Calvin Luther Hatheway spent his early life in Sunbury County where he became a land surveyor in 1809 and took an interest in “an improved system of agriculture.” He moved to Saint John in the early 1820s, and there earned the rank of adjutant and later major in the 2nd battalion of the Saint John County militia, in which he continued to serve until 1842. He also served as justice of the peace for the city and county of Saint John from 1838 to 1844.
Hatheway resided in Saint John until the mid 1840s when he moved to Maugerville and later Sheffield in Sunbury County. His work as a surveyor, however, took him to many parts of the province. On 1 June 1822 he was appointed deputy surveyor of lands for Charlotte County. In the period 1836–38, during the New Brunswick–Maine boundary dispute, Hatheway as a surveyor presented valuable evidence to the British government in support of the British claim. In 1845 he made a survey of the Grand River, Madawaska County, for the Crown Lands Office, and in 1848 served as deputy land surveyor for Sunbury County. During the period 1849–54 he was appointed a deputy for the surveyor general’s office.
It was no doubt his knowledge of the geography of the province that induced him to write The history of New Brunswick in 1846. It was to serve as a manual and guide for the traveller, student, businessman, and emigrant. The work contains a brief sketch of the founding and early settlement of the province by the loyalists, as well as a description of its various counties, natural resources, and boundaries. The book reveals that Hatheway considered the blacks settled near Loch Lomond as “a tax upon the charity of the public” and thought that the Malecites on the upper Saint John River should abandon their “roving habits” and apprentice their children to “English occupations.” He also supported those who were opposed to municipal corporations as recommended by Lord Durham [Lambton*].
Five years after Hatheway’s death, in 1866, his son George Luther* became premier of New Brunswick.
N.B. Museum, C. L. Hatheway, correspondence, 1836–48; papers, 1 June 1822; Ganong ms coll., W. F. Ganong, “The province of New Brunswick”; Wilmot United Church, records, 1794–1892. PAC, MG 27, I, D15, Hatheway to Tilley, 28 Sept. 1862, 25 Aug. 1863. PANB, REX/px, 43, pp.589–606. G.B., Parl., House of Commons paper, 1849, XXXVIII, 593, pt.ii, pp.377–474, Emigration (North American and Australian colonies) . . . C. L. Hatheway, The history of New Brunswick from its first settlement, containing a geographical description of the province (Fredericton, 1846). Morning Telegraph (Saint John, N.B.), 25 Aug. 1866. Royal Gazette and New Brunswick Advertiser (Saint John, N.B.), 20 Nov. 1809. St. John Daily Telegraph and Morning Journal (Saint John, N.B.), 6 July 1872. W. G. MacFarlane, New Brunswick bibliography: the books and writers of the province (Saint John, N.B., 1895). The merchants’ and farmers’ almanack . . . (Saint John, N.B.), 1840–41, 1843–46, 1852–53, 1855–63. New-Brunswick almanac, 1825–36, 1838–39, 1842, 1849–51. Lorenzo Sabine, Biographical sketches of loyalists of the American revolution, with an historical essay (2v., Boston, 1864; repr.
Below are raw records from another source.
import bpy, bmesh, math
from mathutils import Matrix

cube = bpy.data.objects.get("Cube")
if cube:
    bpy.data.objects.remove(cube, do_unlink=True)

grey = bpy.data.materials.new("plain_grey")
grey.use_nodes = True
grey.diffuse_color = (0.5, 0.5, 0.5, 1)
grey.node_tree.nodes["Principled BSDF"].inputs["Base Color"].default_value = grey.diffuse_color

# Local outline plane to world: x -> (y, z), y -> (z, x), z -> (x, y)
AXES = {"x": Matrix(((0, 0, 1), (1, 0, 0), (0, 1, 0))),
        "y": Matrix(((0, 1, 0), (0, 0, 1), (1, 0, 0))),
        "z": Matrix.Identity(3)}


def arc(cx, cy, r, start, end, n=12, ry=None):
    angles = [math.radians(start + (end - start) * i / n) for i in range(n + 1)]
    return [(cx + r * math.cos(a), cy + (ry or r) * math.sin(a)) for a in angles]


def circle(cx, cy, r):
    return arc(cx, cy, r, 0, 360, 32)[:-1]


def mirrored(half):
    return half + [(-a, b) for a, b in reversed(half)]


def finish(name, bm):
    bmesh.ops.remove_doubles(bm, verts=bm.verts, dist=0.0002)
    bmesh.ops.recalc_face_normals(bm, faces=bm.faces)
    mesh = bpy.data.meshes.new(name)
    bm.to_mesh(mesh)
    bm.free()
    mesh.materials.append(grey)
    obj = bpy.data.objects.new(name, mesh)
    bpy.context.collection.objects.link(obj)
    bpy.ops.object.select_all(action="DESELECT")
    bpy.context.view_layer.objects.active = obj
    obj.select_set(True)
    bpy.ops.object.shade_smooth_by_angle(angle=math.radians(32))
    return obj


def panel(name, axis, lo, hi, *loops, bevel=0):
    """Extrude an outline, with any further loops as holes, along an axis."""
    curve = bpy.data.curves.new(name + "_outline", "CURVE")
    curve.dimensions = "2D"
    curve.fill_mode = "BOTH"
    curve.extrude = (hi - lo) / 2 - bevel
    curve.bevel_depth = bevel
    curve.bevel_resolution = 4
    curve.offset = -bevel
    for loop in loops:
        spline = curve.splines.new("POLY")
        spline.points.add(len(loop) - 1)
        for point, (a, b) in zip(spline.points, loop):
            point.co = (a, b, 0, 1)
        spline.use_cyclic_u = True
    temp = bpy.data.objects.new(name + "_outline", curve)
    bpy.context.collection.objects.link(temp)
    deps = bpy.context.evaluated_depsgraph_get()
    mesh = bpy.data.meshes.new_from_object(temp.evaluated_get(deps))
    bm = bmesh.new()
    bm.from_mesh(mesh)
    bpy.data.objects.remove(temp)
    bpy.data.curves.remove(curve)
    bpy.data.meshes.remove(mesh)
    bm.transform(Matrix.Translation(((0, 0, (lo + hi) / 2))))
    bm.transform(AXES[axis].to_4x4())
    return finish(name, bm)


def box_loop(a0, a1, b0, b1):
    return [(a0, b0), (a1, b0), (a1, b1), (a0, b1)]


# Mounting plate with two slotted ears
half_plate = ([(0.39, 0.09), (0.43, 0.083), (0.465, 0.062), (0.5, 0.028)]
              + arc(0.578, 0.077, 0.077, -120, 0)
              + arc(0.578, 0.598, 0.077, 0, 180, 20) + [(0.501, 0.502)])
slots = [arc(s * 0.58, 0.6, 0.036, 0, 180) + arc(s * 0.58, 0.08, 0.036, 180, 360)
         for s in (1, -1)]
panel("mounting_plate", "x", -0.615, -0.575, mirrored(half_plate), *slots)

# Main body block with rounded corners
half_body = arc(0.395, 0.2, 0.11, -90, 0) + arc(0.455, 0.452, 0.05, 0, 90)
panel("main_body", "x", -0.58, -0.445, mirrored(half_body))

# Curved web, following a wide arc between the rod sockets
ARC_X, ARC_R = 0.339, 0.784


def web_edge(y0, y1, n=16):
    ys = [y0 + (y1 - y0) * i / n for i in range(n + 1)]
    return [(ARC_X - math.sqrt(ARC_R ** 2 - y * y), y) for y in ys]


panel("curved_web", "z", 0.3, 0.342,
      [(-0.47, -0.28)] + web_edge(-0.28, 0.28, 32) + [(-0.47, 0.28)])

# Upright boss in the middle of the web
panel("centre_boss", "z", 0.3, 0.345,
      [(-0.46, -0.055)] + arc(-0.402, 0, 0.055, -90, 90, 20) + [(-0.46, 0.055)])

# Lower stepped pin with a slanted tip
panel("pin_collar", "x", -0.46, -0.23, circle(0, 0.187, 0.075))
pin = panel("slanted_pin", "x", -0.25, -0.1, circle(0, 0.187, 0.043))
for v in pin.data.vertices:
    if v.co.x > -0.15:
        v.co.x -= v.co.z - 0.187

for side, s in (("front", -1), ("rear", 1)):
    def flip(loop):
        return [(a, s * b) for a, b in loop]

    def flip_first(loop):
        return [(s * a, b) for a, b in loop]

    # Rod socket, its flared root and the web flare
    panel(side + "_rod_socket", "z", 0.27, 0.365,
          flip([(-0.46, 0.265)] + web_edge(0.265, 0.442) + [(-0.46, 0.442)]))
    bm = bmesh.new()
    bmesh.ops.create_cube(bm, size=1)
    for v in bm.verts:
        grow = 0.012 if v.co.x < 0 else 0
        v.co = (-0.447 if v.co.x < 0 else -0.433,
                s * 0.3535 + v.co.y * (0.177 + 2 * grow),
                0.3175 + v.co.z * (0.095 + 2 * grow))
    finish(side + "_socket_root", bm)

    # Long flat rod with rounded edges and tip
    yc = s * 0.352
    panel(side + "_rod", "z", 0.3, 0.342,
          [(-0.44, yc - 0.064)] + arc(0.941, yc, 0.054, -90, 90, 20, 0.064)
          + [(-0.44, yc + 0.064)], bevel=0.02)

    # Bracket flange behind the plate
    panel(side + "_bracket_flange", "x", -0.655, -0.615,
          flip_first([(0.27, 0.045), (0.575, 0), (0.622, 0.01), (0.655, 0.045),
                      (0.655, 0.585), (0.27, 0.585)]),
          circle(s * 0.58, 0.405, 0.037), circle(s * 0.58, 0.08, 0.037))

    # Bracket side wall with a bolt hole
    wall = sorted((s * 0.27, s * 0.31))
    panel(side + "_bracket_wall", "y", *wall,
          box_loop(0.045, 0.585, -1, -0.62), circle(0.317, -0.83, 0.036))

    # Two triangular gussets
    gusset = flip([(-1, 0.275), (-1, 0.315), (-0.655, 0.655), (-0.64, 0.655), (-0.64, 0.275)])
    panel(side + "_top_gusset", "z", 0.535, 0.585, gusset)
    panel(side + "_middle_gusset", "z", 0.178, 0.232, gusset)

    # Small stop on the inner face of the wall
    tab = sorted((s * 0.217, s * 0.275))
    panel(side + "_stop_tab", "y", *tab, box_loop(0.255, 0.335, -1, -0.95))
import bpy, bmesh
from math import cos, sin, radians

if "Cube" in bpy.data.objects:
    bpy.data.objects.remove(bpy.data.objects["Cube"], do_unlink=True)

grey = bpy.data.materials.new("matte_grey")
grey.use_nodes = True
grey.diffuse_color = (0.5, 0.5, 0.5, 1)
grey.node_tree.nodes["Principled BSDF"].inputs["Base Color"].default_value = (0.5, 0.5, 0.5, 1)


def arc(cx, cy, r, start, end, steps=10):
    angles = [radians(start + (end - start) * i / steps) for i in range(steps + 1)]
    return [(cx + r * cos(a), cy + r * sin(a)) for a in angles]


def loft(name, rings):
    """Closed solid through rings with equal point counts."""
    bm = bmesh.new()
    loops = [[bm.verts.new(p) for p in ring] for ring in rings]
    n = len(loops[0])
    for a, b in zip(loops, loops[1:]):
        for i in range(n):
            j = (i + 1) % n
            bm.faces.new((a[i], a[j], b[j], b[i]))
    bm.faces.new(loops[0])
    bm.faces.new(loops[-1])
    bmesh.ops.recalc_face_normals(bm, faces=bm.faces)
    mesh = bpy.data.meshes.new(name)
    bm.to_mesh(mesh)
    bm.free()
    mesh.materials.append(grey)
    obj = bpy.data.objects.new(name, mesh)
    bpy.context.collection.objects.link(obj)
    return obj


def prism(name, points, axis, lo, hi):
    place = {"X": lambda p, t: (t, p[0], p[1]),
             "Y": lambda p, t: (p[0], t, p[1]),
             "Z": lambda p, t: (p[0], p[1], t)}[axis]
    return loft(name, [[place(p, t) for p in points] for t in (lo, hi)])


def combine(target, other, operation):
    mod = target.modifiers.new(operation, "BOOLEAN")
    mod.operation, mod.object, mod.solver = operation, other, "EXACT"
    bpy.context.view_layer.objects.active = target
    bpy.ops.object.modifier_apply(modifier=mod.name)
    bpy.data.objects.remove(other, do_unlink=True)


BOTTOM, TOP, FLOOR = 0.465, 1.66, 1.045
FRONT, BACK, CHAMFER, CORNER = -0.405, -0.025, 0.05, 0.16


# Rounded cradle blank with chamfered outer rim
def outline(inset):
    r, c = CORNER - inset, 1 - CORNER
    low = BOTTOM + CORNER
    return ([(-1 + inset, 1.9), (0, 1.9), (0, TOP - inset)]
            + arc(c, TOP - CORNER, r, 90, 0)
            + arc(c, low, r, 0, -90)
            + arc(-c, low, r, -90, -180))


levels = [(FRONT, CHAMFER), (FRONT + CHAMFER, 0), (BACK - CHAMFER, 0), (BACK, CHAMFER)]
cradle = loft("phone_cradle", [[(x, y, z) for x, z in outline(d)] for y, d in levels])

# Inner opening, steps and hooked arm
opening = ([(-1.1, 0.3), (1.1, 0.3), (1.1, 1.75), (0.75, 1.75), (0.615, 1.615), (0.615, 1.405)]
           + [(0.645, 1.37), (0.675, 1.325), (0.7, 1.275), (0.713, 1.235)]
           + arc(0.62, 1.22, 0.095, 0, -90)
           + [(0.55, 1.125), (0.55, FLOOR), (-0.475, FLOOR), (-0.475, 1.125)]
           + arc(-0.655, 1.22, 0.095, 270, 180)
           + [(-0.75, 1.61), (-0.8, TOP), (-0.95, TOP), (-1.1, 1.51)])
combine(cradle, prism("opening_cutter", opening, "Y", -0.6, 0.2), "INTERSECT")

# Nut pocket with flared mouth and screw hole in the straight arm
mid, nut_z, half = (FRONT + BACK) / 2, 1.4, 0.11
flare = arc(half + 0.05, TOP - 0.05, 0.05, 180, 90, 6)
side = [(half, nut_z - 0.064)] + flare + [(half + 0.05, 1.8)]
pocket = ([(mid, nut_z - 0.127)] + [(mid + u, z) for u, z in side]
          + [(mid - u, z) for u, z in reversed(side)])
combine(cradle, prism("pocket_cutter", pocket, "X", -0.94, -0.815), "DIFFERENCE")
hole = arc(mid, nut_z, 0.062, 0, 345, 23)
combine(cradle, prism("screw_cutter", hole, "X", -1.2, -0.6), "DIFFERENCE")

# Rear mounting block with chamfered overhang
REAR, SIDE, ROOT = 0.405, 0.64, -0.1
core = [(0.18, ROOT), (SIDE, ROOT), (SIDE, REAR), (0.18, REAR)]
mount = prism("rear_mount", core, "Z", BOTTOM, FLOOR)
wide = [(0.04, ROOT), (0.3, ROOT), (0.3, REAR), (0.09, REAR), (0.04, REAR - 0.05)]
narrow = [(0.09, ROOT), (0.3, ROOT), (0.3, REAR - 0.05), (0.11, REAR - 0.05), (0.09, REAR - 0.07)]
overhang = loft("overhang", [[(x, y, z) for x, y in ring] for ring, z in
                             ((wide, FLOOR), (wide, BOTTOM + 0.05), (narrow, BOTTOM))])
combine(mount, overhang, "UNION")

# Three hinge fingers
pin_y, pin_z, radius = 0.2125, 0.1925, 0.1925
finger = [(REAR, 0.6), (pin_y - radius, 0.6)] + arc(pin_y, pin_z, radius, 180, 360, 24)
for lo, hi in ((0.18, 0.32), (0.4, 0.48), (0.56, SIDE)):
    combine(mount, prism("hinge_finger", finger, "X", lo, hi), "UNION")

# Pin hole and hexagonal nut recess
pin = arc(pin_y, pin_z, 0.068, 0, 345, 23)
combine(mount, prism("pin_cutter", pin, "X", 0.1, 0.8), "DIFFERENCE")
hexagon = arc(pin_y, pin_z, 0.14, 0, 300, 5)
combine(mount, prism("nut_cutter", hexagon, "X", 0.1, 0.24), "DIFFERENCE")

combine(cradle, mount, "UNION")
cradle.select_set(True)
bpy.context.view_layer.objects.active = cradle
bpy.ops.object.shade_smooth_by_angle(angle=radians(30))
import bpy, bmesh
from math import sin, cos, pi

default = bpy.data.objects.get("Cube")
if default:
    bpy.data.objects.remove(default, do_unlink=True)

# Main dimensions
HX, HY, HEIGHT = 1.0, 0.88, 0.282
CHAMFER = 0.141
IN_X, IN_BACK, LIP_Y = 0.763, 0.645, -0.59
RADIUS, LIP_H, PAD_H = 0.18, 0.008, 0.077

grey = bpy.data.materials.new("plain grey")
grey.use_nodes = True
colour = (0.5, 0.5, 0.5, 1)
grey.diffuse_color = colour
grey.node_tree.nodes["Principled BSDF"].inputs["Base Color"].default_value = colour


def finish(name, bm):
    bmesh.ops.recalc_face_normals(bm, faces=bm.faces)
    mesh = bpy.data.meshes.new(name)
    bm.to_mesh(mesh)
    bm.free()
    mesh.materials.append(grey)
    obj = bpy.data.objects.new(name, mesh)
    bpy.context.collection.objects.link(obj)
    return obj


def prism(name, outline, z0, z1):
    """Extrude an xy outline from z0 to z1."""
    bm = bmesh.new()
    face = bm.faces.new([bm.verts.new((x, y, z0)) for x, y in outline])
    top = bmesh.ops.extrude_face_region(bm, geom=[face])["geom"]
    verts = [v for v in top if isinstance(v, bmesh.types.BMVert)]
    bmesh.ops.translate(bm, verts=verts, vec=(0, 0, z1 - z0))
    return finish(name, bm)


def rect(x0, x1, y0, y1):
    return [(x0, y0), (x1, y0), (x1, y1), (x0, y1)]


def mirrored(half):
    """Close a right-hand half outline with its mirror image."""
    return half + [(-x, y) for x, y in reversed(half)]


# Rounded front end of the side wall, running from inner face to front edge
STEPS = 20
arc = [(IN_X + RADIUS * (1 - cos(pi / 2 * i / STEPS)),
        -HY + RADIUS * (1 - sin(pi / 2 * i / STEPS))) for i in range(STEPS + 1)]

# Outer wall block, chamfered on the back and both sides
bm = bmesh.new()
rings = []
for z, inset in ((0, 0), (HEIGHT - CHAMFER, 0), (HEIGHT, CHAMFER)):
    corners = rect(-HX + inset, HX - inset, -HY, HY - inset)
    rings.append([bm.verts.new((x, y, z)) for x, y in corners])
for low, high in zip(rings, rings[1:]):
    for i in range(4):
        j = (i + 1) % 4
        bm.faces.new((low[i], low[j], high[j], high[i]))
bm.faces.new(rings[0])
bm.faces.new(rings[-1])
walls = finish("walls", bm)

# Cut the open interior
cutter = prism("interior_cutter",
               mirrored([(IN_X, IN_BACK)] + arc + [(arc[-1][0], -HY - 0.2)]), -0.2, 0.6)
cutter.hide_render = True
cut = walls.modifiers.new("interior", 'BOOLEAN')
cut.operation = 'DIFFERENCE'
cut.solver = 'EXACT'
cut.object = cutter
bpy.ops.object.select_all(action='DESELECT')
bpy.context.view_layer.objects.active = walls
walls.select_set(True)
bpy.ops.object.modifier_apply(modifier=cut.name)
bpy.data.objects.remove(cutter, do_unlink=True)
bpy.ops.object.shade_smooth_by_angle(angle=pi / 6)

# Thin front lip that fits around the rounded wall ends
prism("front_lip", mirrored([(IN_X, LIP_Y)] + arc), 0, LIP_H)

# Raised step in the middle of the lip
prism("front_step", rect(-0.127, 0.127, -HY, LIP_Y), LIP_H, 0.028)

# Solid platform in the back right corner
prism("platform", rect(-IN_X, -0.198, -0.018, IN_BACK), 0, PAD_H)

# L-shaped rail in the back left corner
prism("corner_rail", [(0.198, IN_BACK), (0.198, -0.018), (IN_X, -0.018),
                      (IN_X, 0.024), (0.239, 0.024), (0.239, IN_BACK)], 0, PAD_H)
Port Washington, N.Y., 1966). Wallace, Macmillan dictionary.